Patent ruling won't alter Empire Genomics approach

2013-06-14 15:07:48
A Buffalo biotech firm says the U.S. Supreme Court decision this week on patents and genetics won’t likely have a major impact on its business, but the ruling does provide some clarity.

Empire Genomics LLC of Buffalo provides molecular genomic testing, specializing in oncology and personalized medicine.

Thursday’s Supreme Court decision involved patents by Salt Lake City-based Myriad Genetics Inc., which holds patents related to the discovery and sequence of two genes, which it used to develop tests for breast and ovarian cancer. Simply put: The court said naturally-occurring human genes cannot be patented.

Anthony Johnson, president and CEO at Empire Genomics, said the court’s decision was widely anticipated among industry leaders. In the short term, the decision doesn’t help or hurt the local company.

“We’re in compliance definitely and not concerned with that as a company, but it’s good to get some clarity so you know what to do moving forward,” he said. “We’ve been reviewing the licenses and the areas the Supreme Court has upheld are patentable and inventive, not just aspects of do you have a gene or not.”

With Myriad’s existing patents invalidated, industry groups say the decision could open up opportunities for other testing and diagnostics companies eager to begin developing cancer tests.

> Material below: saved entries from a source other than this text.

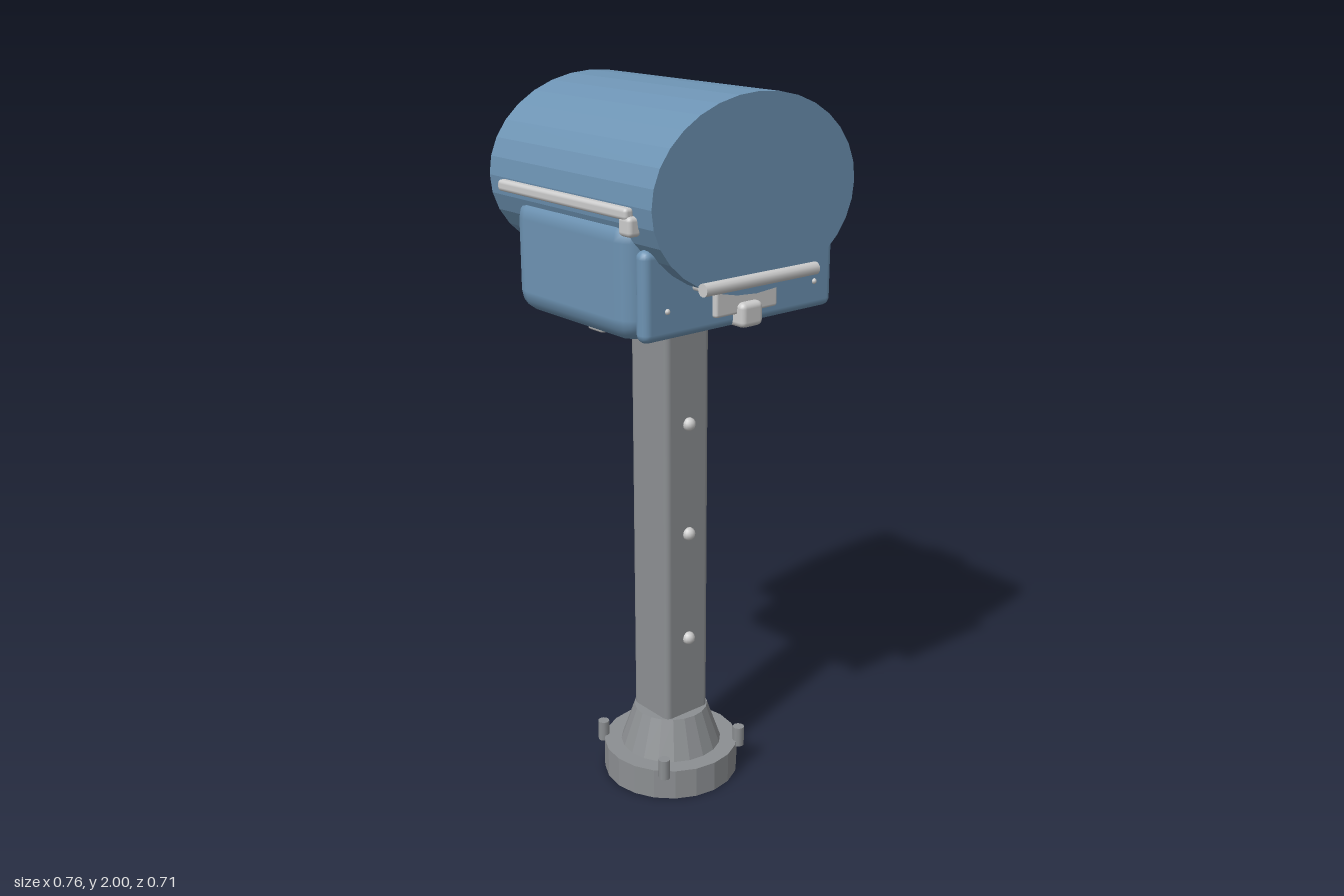
import * as THREE from 'three';
import { RoundedBoxGeometry } from 'three/addons/geometries/RoundedBoxGeometry.js';

const CX = -0.025, CZ = -0.017; // axis of the post and box

const mat = (color, flatShading = false) => {
  const m = new THREE.MeshStandardMaterial({ color });
  m.flatShading = flatShading;
  return m;
};
const blue = mat(0x6d93b3), blueFlat = mat(0x6d93b3, true), red = mat(0xd9564f);
const steel = mat(0xcccccc), dark = mat(0x8c8f92), darkFlat = mat(0x8c8f92, true);

export function createModel() {
  const model = new THREE.Group();

  const add = (name, geometry, material, x, y, z) => {
    const mesh = new THREE.Mesh(geometry, material);
    mesh.name = name;
    mesh.position.set(x, y, z);
    model.add(mesh);
    return mesh;
  };
  // Rounded block given by its min and max on each axis
  const block = (name, material, [x0, x1], [y0, y1], [z0, z1], r) =>
    add(name, new RoundedBoxGeometry(x1 - x0, y1 - y0, z1 - z0, 2, r), material,
      (x0 + x1) / 2, (y0 + y1) / 2, (z0 + z1) / 2);
  const rod = (name, material, r, length, x, y, z, axis = 'y', sides = 12) => {
    const g = new THREE.CylinderGeometry(r, r, length, sides);
    if (axis === 'x') g.rotateZ(Math.PI / 2);
    if (axis === 'z') g.rotateX(Math.PI / 2);
    return add(name, g, material, x, y, z);
  };

  // Base: round foot, tapered collar and four bolts on the rim
  rod('baseFoot', darkFlat, 0.197, 0.09, CX, 0.045, CZ, 'y', 20);
  add('baseCollar', new THREE.CylinderGeometry(0.107, 0.147, 0.115, 20), darkFlat, CX, 0.1475, CZ);
  for (const sx of [-1, 1])
    for (const sz of [-1, 1])
      rod('baseBolt', dark, 0.017, 0.06, CX + sx * 0.142, 0.103, CZ + sz * 0.142, 'y', 10);

  // Post with a column of round screw heads on the front
  block('post', dark, [-0.103, 0.053], [0.15, 1.39], [-0.095, 0.061], 0.018);
  for (const y of [0.447, 0.77, 1.093])
    add('postScrew', new THREE.SphereGeometry(0.019, 12, 8), steel, CX, y, 0.063);

  // Box under the drum, with its front door plate
  block('boxBody', blue, [-0.36, 0.31], [1.405, 1.715], [-0.265, 0.233], 0.06);
  block('doorPlate', blue, [-0.345, 0.295], [1.415, 1.645], [0.228, 0.275], 0.022);
  for (const x of [-0.275, 0.225])
    add('doorScrew', new THREE.SphereGeometry(0.008, 8, 6), steel, x, 1.49, 0.274);

  // Oval drum lying front to back
  const drum = rod('drum', blueFlat, 1, 0.675, -0.0225, 1.7525, CZ, 'z', 32);
  drum.scale.set(0.337, 0.2475, 1);

  // Latch and pull bar on the front
  block('latchPlate', steel, [-0.13, 0.08], [1.45, 1.535], [0.265, 0.29], 0.008);
  block('latchCatch', steel, [-0.06, 0.013], [1.415, 1.48], [0.22, 0.312], 0.015);
  rod('pullBar', steel, 0.017, 0.382, CX, 1.545, 0.337, 'x');
  for (const x of [-0.185, 0.14])
    rod('pullBarStandoff', steel, 0.011, 0.075, x, 1.54, 0.3, 'z', 10);

  // Side rails with a bracket near the front
  for (const s of [-1, 1]) {
    const x = -0.0225 + s * 0.345;
    block('sideRail', steel, [x - 0.014, x + 0.014], [1.72, 1.75], [-0.29, 0.25], 0.01);
    block('railBracket', steel, [x - 0.022 - s * 0.01, x + 0.018 - s * 0.01],
      [1.68, 1.73], [0.215, 0.262], 0.012);
  }

  // Signal flag on the left side
  block('flagStem', red, [0.338, 0.379], [1.517, 1.79], [-0.037, 0.003], 0.009);
  block('flagPanel', red, [0.342, 0.375], [1.69, 1.787], [-0.17, -0.02], 0.01);

  // Mounting nuts in an arc under the box, behind the post
  for (const [x, z] of [[-0.177, -0.108], [-0.087, -0.185], [0.035, -0.185], [0.13, -0.108]])
    block('mountNut', steel, [x - 0.034, x + 0.034], [1.35, 1.396], [z - 0.034, z + 0.034], 0.01);
  // Neck joining post and box
  block('postCap', dark, [-0.08, 0.03], [1.37, 1.43], [-0.07, 0.04], 0.01);

  return model;
}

The Association for Molecular Pathology, which filed the lawsuit challenging Myriad’s patents, said the decision could have positive implications for the field.

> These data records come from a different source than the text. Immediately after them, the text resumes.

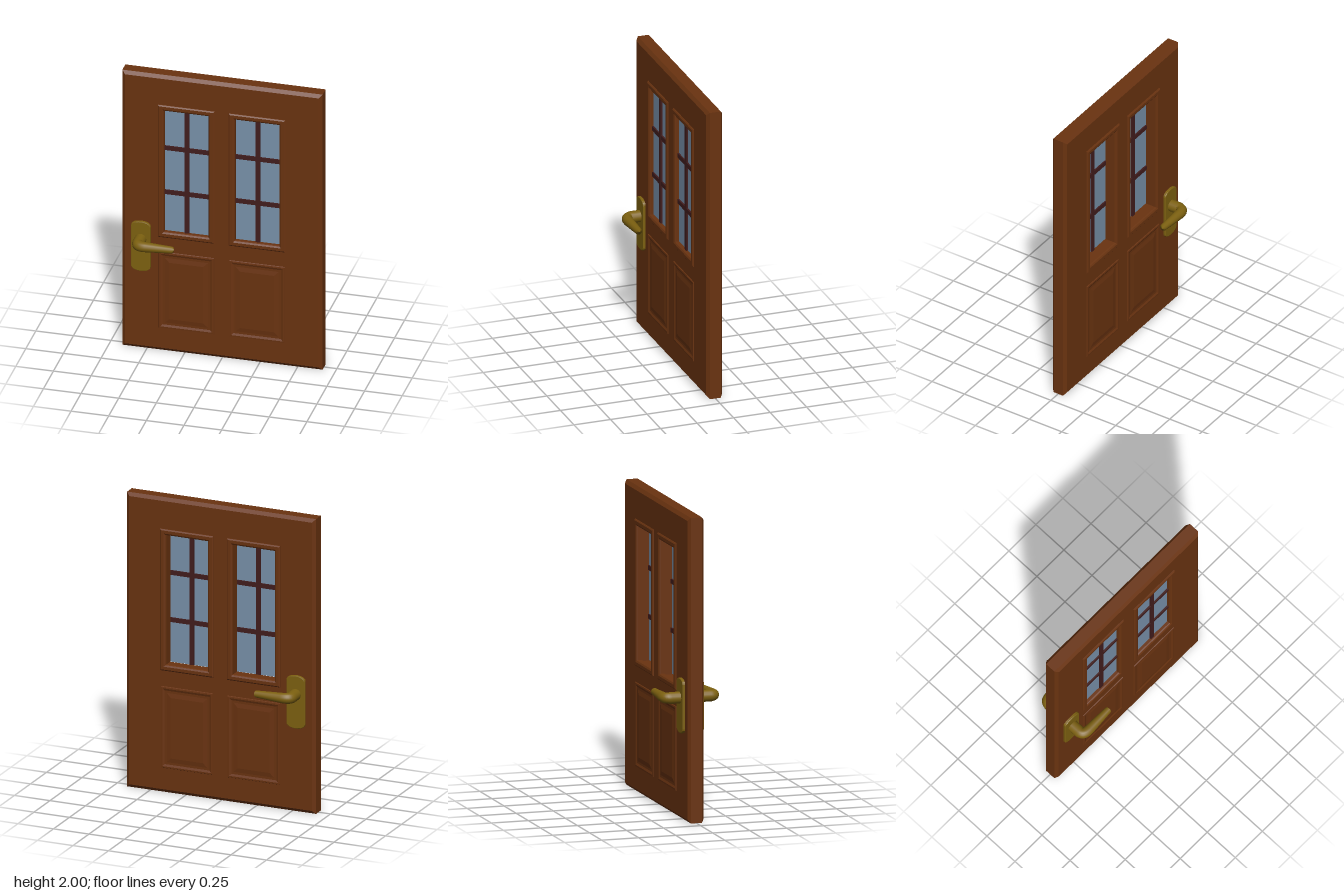
import * as THREE from 'three';

const mat = (name, color) => {
  const m = new THREE.MeshStandardMaterial({ color });
  m.name = name;
  return m;
};

function add(parent, name, geometry, material, x = 0, y = 0, z = 0) {
  const mesh = new THREE.Mesh(geometry, material);
  mesh.name = name;
  mesh.position.set(x, y, z);
  parent.add(mesh);
  return mesh;
}

function rectPath(path, x0, x1, y0, y1) {
  path.moveTo(x0, y0).lineTo(x1, y0).lineTo(x1, y1).lineTo(x0, y1).closePath();
  return path;
}

// Mitred rectangular moulding: profile is a list of [inset, height], side is +1 front or -1 back
function moulding([x0, x1, y0, y1], profile, side, filled) {
  const rings = profile.map(([i, z]) => [
    [x0 + i, y0 + i, z * side], [x1 - i, y0 + i, z * side],
    [x1 - i, y1 - i, z * side], [x0 + i, y1 - i, z * side],
  ]);
  const pos = [];
  const quad = (a, b, c, d) => {
    const corners = side > 0 ? [a, b, c, a, c, d] : [a, c, b, a, d, c];
    corners.forEach((p) => pos.push(...p));
  };
  for (let r = 0; r < rings.length - 1; r++) {
    for (let k = 0; k < 4; k++) {
      const n = (k + 1) % 4;
      quad(rings[r][k], rings[r][n], rings[r + 1][n], rings[r + 1][k]);
    }
  }
  if (filled) quad(...rings[rings.length - 1]);
  const g = new THREE.BufferGeometry();
  g.setAttribute('position', new THREE.Float32BufferAttribute(pos, 3));
  g.computeVertexNormals();
  return g;
}

// Bent lever: a tube swept out from the door and along it, tapering to a closed tip
function leverGeometry(side) {
  const v = (x, z) => new THREE.Vector3(x, 0.803, z * side);
  const path = new THREE.CurvePath();
  path.add(new THREE.LineCurve3(v(-0.535, 0.06), v(-0.535, 0.135)));
  path.add(new THREE.QuadraticBezierCurve3(v(-0.535, 0.135), v(-0.535, 0.17), v(-0.48, 0.17)));
  path.add(new THREE.LineCurve3(v(-0.48, 0.17), v(-0.287, 0.165)));
  const N = 48, R = 16;
  const g = new THREE.TubeGeometry(path, N, 1, R, false);
  const p = g.attributes.position, q = new THREE.Vector3();
  for (let i = 0; i <= N; i++) {
    const t = i / N, c = path.getPointAt(t);
    let r = t < 0.25 ? 0.039 : THREE.MathUtils.lerp(0.037, 0.022, (t - 0.25) / 0.75);
    if (i === N - 1) r *= 0.85;
    if (i === N) r = 0.0001;
    for (let j = 0; j <= R; j++) {
      const k = i * (R + 1) + j;
      q.fromBufferAttribute(p, k).sub(c).multiplyScalar(r).add(c);
      p.setXYZ(k, q.x, q.y, q.z);
    }
  }
  return g;
}

// Escutcheon plate with rounded corners and gently bowed ends
function plateGeometry() {
  const s = new THREE.Shape();
  const w = 0.06, h = 0.145;
  s.moveTo(-w, -h);
  s.bezierCurveTo(-w, -h - 0.04, w, -h - 0.04, w, -h);
  s.lineTo(w, h);
  s.bezierCurveTo(w, h + 0.04, -w, h + 0.04, -w, h);
  s.closePath();
  return new THREE.ExtrudeGeometry(s, {
    depth: 0.014, bevelEnabled: true, bevelSize: 0.005, bevelThickness: 0.005,
    bevelSegments: 2, curveSegments: 12,
  });
}

export function createModel() {
  const wood = mat('wood', 0x6a3310);
  const dark = mat('dark wood', 0x421d1d);
  const glass = mat('glass', 0x7891aa);
  const brass = mat('brass', 0x7d6110);

  const door = new THREE.Group();
  door.name = 'door';

  // Slab with bevelled edges and two window openings
  const slab = rectPath(new THREE.Shape(), -0.665, 0.665, 0, 2);
  for (const s of [-1, 1]) {
    const e = [0.075 * s, 0.395 * s].sort((a, b) => a - b);
    slab.holes.push(rectPath(new THREE.Path(), e[0], e[1], 0.86, 1.76));
  }
  const slabGeometry = new THREE.ExtrudeGeometry(slab, {
    depth: 0.074, bevelEnabled: true, bevelSize: 0.022, bevelOffset: -0.022,
    bevelThickness: 0.018, bevelSegments: 1,
  });
  add(door, 'slab', slabGeometry, wood, 0, 0, -0.037);

  const frameProfile = [
    [0, 0.05], [0, 0.06], [0.008, 0.066], [0.028, 0.066], [0.038, 0.06], [0.041, 0.052], [0.041, 0.028],
  ];
  const panelProfile = [
    [0, 0.05], [0.006, 0.06], [0.016, 0.061], [0.03, 0.0555], [0.045, 0.0555], [0.075, 0.06],
  ];

  for (const s of [-1, 1]) {
    const cx = 0.235 * s;
    const x0 = cx - 0.188, x1 = cx + 0.188;

    // Window frames and raised lower panels on both faces
    for (const side of [1, -1]) {
      add(door, 'windowFrame', moulding([x0, x1, 0.83, 1.79], frameProfile, side, false), wood);
      add(door, 'lowerPanel', moulding([x0, x1, 0.165, 0.725], panelProfile, side, true), wood);
    }

    // Glazing and bars
    const win = new THREE.Group();
    win.name = 'window';
    win.position.set(cx, 1.31, 0.03);
    door.add(win);
    add(win, 'glass', new THREE.BoxGeometry(0.31, 0.89, 0.008), glass);
    add(win, 'verticalBar', new THREE.BoxGeometry(0.03, 0.885, 0.03), dark);
    for (const y of [-0.157, 0.163]) {
      add(win, 'horizontalBar', new THREE.BoxGeometry(0.3, 0.03, 0.029), dark, 0, y);
    }
  }

  // Handles on both faces
  for (const side of [1, -1]) {
    const handle = new THREE.Group();
    handle.name = side > 0 ? 'frontHandle' : 'backHandle';
    door.add(handle);
    add(handle, 'plate', plateGeometry(), brass, -0.535, 0.75, side * 0.061 - 0.007);
    add(handle, 'lever', leverGeometry(side), brass);
  }
  return door;
}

“The court’s decision that human genes are not patentable is a great step forward for the field of molecular pathology, for genomic science, and most important for our patients. We look forward to exciting future advancements in diagnostic testing and therapeutics that will accrue to the benefit of our patients and our field.”

The genetics and genomics industry’s impact on the economy has climbed to $965 billion since 1988, according to a Battelle study released Wednesday by United for Medical Research. The study examines the impact of billions of dollars of private and governmental investment in genomic research.

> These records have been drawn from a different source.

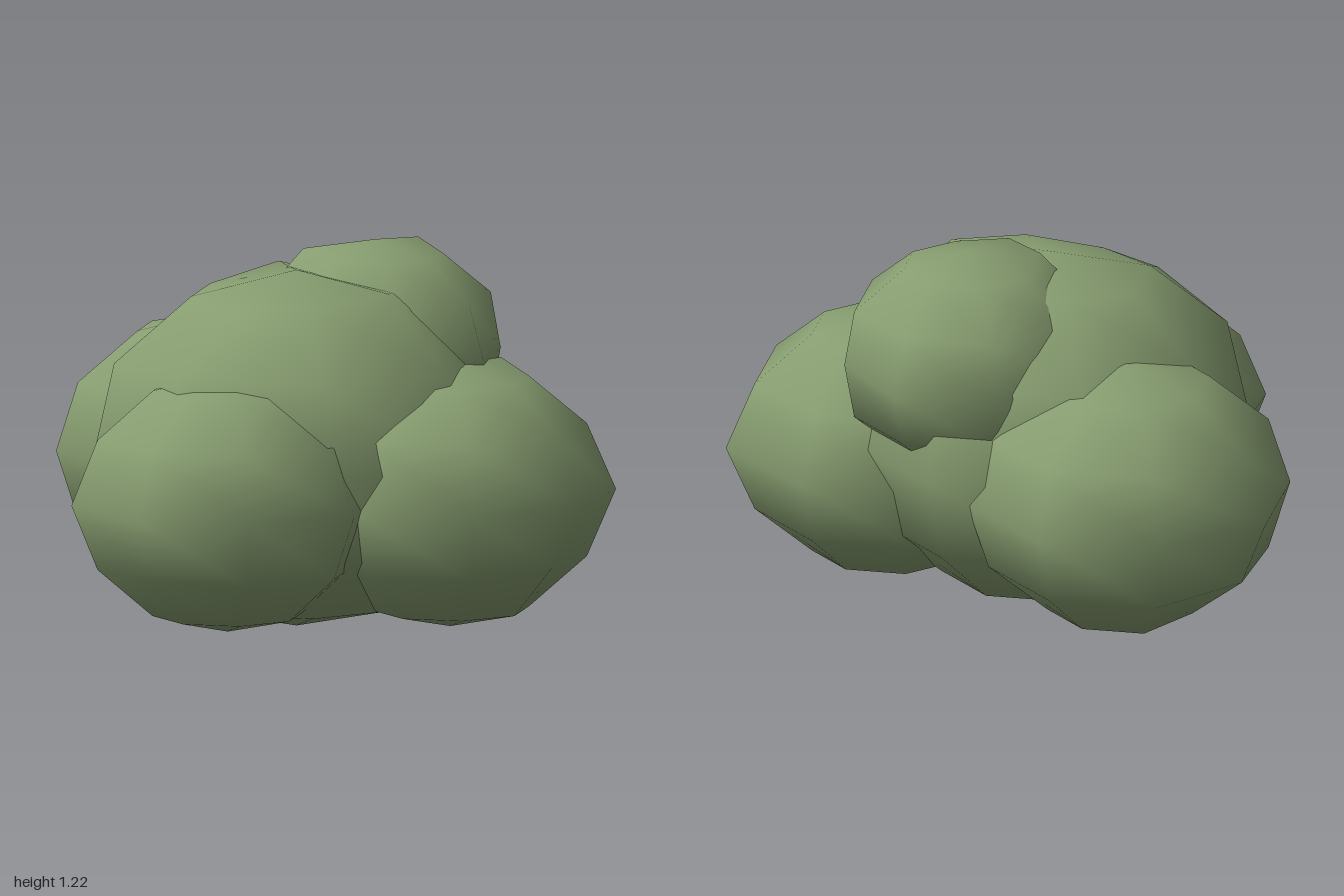
import * as THREE from 'three';

const SIDES = 8;
const RINGS = 6;

// Each leaf clump: centre, horizontal radius, vertical radius, and lumps.
// A lump [ring, side, factor] pushes one point of the ball out or in;
// ring 0 is the top, side 0 is -x, 2 is +z, 4 is +x, 6 is -z.
const CLUMPS = [
  {
    name: 'mainClump', centre: [0, 0.575, -0.09], radius: 0.68, height: 0.575,
    lumps: [[1, 2, 0.96], [1, 4, 1.07], [1, 7, 1.09], [2, 2, 1.08], [2, 4, 1.02], [2, 7, 1.08], [3, 0, 0.93], [3, 1, 0.96]],
  },
  {
    name: 'topClump', centre: [0.1, 0.86, -0.38], radius: 0.43, height: 0.36,
    lumps: [[1, 1, 1.08], [1, 2, 1.06], [1, 6, 1.08], [2, 6, 0.97], [3, 0, 0.93], [3, 5, 0.94]],
  },
  {
    name: 'frontClump', centre: [0.05, 0.465, 0.35], radius: 0.485, height: 0.42,
    lumps: [[3, 1, 1.04], [3, 3, 0.93], [3, 4, 1.03], [4, 2, 0.97]],
  },
  {
    name: 'leftClump', centre: [0.49, 0.455, -0.25], radius: 0.51, height: 0.43,
    lumps: [[0, 0, 0.96], [1, 6, 1.08], [2, 2, 1.06], [2, 6, 0.97], [3, 3, 0.96], [3, 5, 1.05], [4, 4, 0.92]],
  },
  {
    name: 'rightClump', centre: [-0.475, 0.5, -0.32], radius: 0.525, height: 0.44,
    lumps: [[3, 6, 0.98], [3, 7, 0.96], [4, 0, 0.96], [5, 0, 0.94]],
  },
];

// Squashed low-sided ball with smooth normals and a few points pushed in or out
function lumpyBall({ radius, height, lumps }) {
  const geometry = new THREE.SphereGeometry(1, SIDES, RINGS);
  const position = geometry.attributes.position;
  const point = new THREE.Vector3();
  for (const [ring, side, factor] of lumps) {
    for (let i = 0; i <= SIDES; i++) {
      // Poles move whole; the seam column repeats side 0
      if (ring !== 0 && i % SIDES !== side) continue;
      const index = ring * (SIDES + 1) + i;
      point.fromBufferAttribute(position, index).multiplyScalar(factor);
      position.setXYZ(index, point.x, point.y, point.z);
    }
  }
  return geometry.scale(radius, height, radius);
}

export function createModel() {
  const bush = new THREE.Group();
  bush.name = 'bush';
  const foliage = new THREE.MeshStandardMaterial({ color: 0x879d70 });

  for (const clump of CLUMPS) {
    const mesh = new THREE.Mesh(lumpyBall(clump), foliage);
    mesh.name = clump.name;
    mesh.position.set(...clump.centre);
    bush.add(mesh);
  }
  return bush;
}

That’s true here in Buffalo as well: In addition to its own genomic testing research, Empire Genomics is also working with Life Technologies Corp. and the University at Buffalo to create a new gene sequencing facility on the Buffalo Niagara Medical Campus for genetics-based clinical research.

In recent weeks, Empire Genomics announced it will begin developing a genomic companion diagnostic test for multiple myeloma using a new federal grant from the National Cancer Institute within the National Institutes of Health. It’s also developing a molecular diagnostic test to help diagnose and treat patients with neuroendocrine prostate cancer using licensed technology from Cornell University.

Johnson said the company is poised for growth.

“All this research over the past three to four years is coming to fruition to be commercializable,” he said. “Companies like Empire would not be around if not for all the money the government has put into genomics research.”

“We’re definitely growing rapidly. We’re on pace with what we projected and are growing even faster.”